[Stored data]
──────

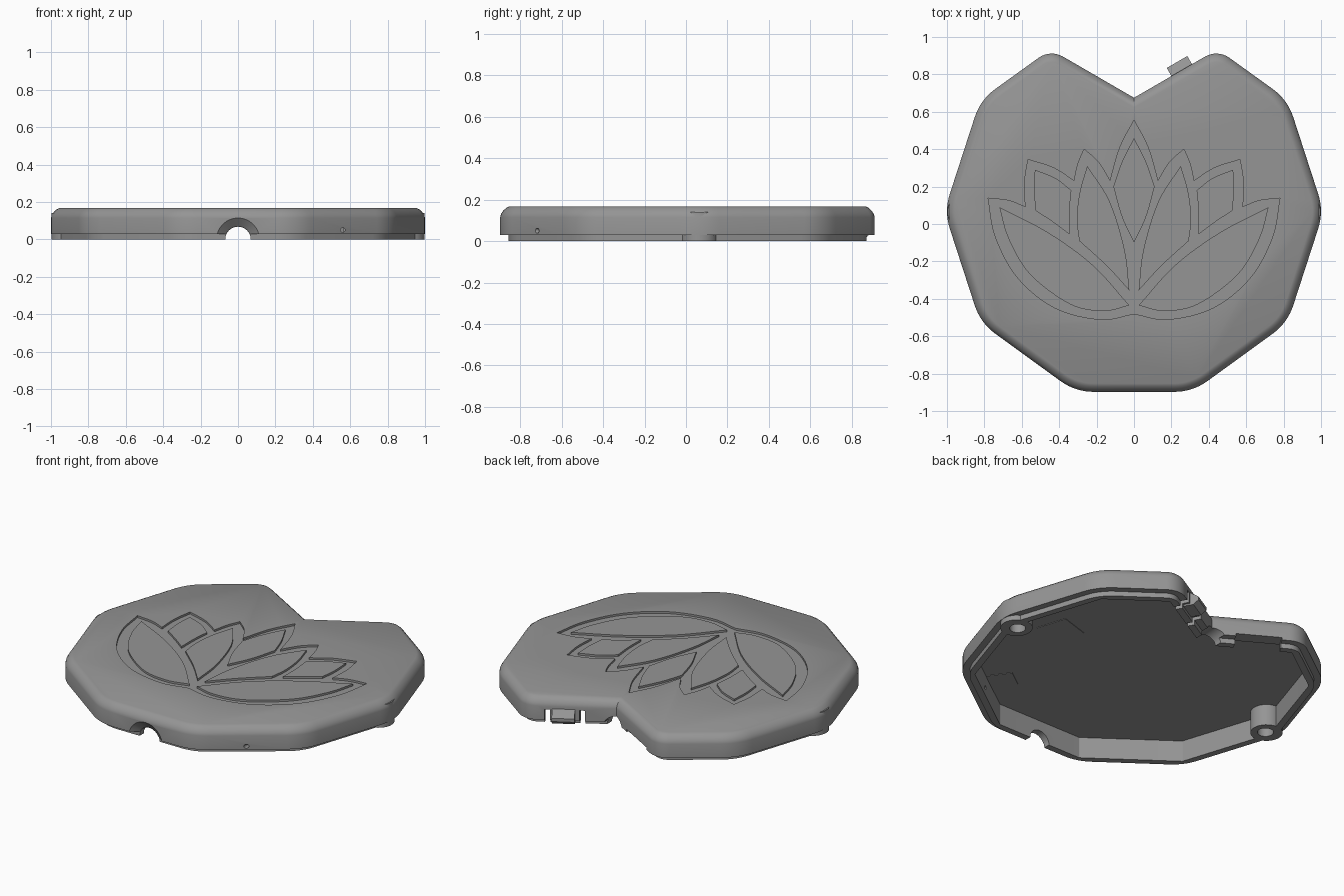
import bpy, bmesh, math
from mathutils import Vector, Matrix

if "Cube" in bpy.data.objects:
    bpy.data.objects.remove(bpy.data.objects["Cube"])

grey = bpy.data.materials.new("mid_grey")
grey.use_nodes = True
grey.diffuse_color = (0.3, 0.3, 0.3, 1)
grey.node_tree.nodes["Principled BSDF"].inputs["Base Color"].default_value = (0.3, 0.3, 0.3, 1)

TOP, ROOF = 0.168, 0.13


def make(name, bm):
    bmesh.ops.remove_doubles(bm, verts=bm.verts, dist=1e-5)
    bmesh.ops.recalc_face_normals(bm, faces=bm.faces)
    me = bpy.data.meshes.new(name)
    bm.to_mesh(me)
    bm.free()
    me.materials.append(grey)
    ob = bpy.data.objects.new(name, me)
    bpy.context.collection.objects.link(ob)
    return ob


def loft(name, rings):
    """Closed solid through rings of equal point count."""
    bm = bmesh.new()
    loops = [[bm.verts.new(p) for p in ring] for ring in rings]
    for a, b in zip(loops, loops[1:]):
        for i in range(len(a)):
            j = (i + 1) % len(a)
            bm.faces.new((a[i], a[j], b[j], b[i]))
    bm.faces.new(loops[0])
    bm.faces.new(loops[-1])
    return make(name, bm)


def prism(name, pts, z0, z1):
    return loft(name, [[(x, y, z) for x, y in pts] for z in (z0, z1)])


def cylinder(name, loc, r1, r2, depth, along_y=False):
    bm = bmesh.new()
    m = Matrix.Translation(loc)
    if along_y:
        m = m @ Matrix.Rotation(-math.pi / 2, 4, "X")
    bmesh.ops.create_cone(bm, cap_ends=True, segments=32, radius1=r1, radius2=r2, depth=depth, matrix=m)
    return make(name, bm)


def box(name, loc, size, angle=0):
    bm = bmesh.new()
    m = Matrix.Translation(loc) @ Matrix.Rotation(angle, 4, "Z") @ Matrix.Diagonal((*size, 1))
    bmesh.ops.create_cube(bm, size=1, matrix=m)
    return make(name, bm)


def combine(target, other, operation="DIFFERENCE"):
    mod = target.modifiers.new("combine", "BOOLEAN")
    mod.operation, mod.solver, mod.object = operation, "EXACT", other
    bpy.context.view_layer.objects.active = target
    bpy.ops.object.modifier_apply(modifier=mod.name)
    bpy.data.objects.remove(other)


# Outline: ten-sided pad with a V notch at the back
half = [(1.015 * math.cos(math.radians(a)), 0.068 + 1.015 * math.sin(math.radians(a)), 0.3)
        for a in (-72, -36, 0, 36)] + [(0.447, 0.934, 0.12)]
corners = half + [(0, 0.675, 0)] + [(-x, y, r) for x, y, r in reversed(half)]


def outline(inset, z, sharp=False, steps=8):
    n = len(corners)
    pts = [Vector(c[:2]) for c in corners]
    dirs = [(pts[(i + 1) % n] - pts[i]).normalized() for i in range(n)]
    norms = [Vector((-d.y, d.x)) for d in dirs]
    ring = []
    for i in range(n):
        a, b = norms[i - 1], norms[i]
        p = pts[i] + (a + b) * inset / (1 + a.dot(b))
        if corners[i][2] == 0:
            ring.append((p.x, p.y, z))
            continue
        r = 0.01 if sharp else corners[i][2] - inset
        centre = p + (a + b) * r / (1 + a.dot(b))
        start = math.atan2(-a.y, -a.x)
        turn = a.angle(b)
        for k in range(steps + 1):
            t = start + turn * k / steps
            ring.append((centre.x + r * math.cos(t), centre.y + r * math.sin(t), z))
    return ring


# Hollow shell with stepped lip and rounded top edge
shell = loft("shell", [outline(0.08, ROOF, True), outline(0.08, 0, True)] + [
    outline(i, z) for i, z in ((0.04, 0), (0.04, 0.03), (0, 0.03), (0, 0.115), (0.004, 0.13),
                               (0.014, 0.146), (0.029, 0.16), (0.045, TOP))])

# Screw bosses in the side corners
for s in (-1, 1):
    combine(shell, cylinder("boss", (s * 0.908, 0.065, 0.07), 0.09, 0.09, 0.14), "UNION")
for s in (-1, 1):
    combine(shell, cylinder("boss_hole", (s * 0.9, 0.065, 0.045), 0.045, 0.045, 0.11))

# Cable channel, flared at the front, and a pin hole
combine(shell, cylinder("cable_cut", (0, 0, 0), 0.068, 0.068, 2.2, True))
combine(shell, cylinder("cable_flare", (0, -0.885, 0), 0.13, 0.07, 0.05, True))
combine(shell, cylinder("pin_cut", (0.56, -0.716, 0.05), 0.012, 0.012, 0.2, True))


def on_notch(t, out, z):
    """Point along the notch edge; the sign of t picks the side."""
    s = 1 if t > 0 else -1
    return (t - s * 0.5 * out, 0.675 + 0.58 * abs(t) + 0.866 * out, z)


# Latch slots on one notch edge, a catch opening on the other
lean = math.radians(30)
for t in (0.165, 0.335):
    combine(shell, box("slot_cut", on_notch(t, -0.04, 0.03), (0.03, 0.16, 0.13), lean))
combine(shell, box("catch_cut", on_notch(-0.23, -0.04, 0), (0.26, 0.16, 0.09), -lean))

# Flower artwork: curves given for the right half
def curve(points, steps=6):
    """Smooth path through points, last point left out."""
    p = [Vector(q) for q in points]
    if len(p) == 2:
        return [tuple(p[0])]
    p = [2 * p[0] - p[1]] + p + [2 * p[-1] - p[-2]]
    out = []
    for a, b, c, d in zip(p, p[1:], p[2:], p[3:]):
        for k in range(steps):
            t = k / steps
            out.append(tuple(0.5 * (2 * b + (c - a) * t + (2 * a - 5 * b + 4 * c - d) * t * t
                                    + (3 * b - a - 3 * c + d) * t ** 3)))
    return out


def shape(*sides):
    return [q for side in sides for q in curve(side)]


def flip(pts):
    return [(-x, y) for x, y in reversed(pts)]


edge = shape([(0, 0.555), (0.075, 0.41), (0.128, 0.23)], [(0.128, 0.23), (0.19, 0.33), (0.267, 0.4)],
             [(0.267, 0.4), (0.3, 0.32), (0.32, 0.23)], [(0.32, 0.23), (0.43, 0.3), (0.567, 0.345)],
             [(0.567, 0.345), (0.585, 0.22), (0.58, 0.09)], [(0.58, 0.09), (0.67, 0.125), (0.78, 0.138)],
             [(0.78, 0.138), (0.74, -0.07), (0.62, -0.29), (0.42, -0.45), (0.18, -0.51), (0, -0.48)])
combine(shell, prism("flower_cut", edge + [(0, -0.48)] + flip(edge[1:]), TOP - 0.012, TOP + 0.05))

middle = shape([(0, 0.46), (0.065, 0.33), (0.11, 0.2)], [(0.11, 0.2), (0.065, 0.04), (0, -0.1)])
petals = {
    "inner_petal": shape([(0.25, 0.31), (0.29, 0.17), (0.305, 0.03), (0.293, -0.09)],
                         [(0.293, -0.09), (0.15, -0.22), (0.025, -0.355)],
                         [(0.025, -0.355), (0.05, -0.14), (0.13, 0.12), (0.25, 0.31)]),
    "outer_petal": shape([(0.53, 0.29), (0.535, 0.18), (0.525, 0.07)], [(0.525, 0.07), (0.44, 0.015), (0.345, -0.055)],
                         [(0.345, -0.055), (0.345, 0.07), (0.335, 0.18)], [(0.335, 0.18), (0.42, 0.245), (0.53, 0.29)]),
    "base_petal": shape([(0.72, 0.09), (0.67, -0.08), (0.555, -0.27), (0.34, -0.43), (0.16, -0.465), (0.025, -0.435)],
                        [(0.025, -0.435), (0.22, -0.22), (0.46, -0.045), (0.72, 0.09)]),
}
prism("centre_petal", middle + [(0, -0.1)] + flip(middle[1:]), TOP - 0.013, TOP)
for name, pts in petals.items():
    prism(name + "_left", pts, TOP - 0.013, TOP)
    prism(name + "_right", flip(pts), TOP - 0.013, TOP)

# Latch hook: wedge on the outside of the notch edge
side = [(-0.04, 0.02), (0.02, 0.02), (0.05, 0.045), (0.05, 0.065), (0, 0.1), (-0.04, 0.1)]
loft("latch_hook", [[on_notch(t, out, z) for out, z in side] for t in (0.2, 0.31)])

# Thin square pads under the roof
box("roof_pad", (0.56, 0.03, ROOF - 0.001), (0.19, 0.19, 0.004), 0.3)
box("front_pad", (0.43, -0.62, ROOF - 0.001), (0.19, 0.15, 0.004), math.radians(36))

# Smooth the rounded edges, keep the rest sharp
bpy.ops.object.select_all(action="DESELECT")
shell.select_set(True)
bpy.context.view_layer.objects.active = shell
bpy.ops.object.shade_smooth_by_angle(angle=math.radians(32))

──────

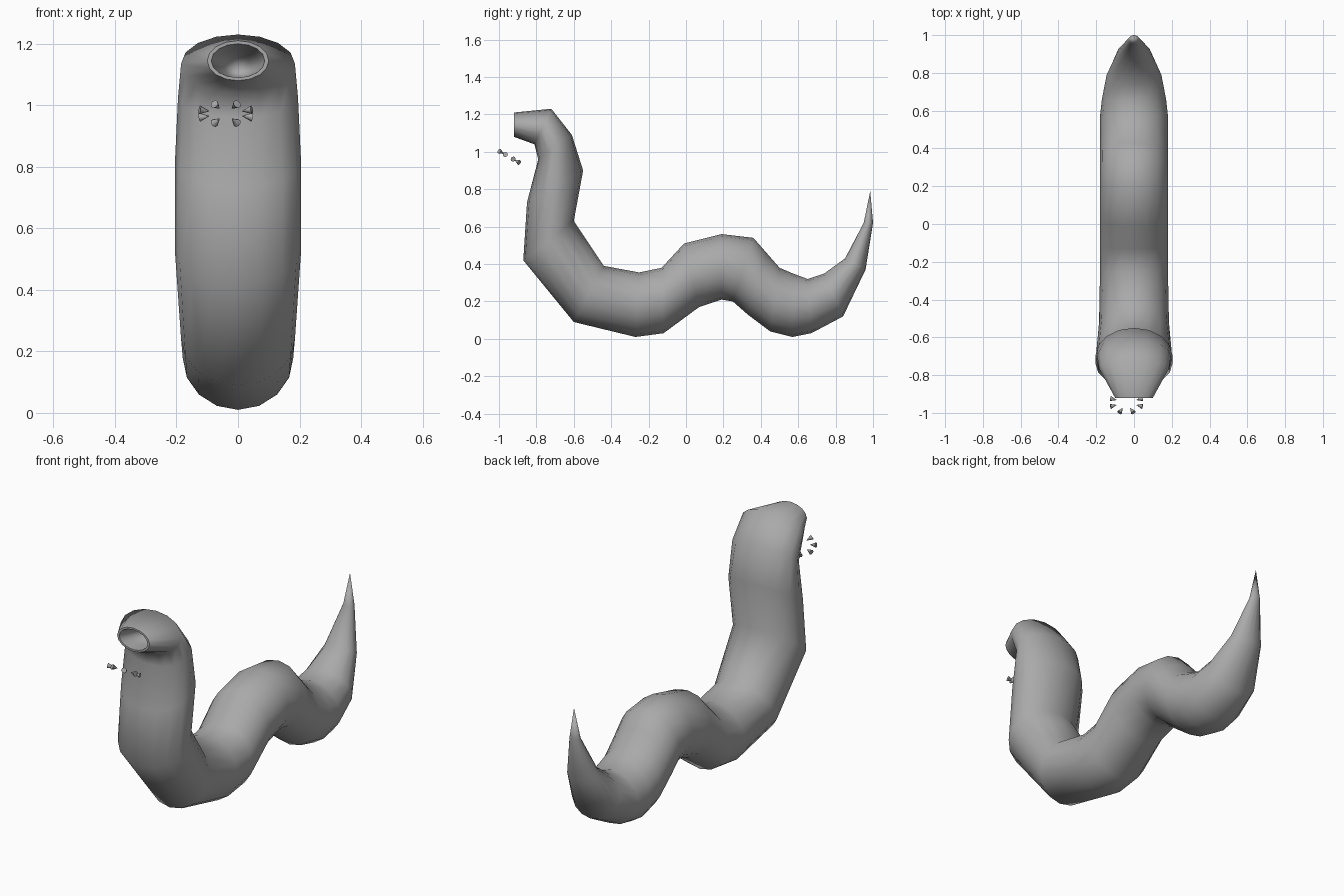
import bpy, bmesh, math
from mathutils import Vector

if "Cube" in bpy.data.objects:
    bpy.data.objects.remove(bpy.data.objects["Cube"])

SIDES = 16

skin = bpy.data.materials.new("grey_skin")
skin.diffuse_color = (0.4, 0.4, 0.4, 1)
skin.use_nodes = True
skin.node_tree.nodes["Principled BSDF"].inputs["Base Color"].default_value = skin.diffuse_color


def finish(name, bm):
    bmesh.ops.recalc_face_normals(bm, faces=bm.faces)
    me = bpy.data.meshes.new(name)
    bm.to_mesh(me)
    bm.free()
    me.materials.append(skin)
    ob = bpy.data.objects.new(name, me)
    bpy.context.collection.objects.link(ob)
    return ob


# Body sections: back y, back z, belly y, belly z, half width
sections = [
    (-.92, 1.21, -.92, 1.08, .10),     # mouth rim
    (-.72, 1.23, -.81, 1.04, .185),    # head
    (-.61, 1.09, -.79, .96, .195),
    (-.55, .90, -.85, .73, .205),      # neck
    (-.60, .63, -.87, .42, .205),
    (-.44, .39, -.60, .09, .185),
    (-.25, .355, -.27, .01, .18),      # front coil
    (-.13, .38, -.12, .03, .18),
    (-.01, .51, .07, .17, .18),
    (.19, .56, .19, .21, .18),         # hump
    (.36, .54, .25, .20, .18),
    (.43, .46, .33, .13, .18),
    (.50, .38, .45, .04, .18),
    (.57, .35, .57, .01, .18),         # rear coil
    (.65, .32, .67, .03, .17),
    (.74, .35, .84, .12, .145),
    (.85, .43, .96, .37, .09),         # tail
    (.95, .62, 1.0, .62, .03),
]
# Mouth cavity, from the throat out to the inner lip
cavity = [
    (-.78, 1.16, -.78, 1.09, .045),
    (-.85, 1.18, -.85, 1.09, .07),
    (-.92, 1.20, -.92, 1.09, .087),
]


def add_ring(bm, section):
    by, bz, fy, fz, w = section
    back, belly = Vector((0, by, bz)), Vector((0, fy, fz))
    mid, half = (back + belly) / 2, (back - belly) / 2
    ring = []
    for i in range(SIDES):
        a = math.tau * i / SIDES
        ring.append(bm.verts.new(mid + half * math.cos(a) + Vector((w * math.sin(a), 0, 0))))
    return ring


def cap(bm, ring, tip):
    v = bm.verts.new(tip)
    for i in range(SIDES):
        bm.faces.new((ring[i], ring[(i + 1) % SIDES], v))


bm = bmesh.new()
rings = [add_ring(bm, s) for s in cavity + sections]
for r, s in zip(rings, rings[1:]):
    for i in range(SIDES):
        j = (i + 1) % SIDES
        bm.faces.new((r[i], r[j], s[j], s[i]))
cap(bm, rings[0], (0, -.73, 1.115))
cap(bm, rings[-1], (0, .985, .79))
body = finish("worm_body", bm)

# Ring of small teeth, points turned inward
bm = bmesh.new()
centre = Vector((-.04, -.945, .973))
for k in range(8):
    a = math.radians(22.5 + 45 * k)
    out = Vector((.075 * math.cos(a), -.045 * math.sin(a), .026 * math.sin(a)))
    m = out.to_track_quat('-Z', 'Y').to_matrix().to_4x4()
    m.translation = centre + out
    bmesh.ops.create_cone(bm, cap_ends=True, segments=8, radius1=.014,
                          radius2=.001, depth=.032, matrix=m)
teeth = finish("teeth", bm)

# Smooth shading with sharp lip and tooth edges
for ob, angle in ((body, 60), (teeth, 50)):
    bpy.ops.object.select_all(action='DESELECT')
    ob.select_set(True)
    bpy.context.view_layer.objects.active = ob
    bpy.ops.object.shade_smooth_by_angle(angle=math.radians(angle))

──────

Directions =
Above are the entries. Quote exactly the lines from the one bearing "start = math.atan2(-a.y, -a.x)" through the one bearing "0.07, 0.05, True))".

Solution =
        start = math.atan2(-a.y, -a.x)
        turn = a.angle(b)
        for k in range(steps + 1):
            t = start + turn * k / steps
            ring.append((centre.x + r * math.cos(t), centre.y + r * math.sin(t), z))
    return ring


# Hollow shell with stepped lip and rounded top edge
shell = loft("shell", [outline(0.08, ROOF, True), outline(0.08, 0, True)] + [
    outline(i, z) for i, z in ((0.04, 0), (0.04, 0.03), (0, 0.03), (0, 0.115), (0.004, 0.13),
                               (0.014, 0.146), (0.029, 0.16), (0.045, TOP))])

# Screw bosses in the side corners
for s in (-1, 1):
    combine(shell, cylinder("boss", (s * 0.908, 0.065, 0.07), 0.09, 0.09, 0.14), "UNION")
for s in (-1, 1):
    combine(shell, cylinder("boss_hole", (s * 0.9, 0.065, 0.045), 0.045, 0.045, 0.11))

# Cable channel, flared at the front, and a pin hole
combine(shell, cylinder("cable_cut", (0, 0, 0), 0.068, 0.068, 2.2, True))
combine(shell, cylinder("cable_flare", (0, -0.885, 0), 0.13, 0.07, 0.05, True))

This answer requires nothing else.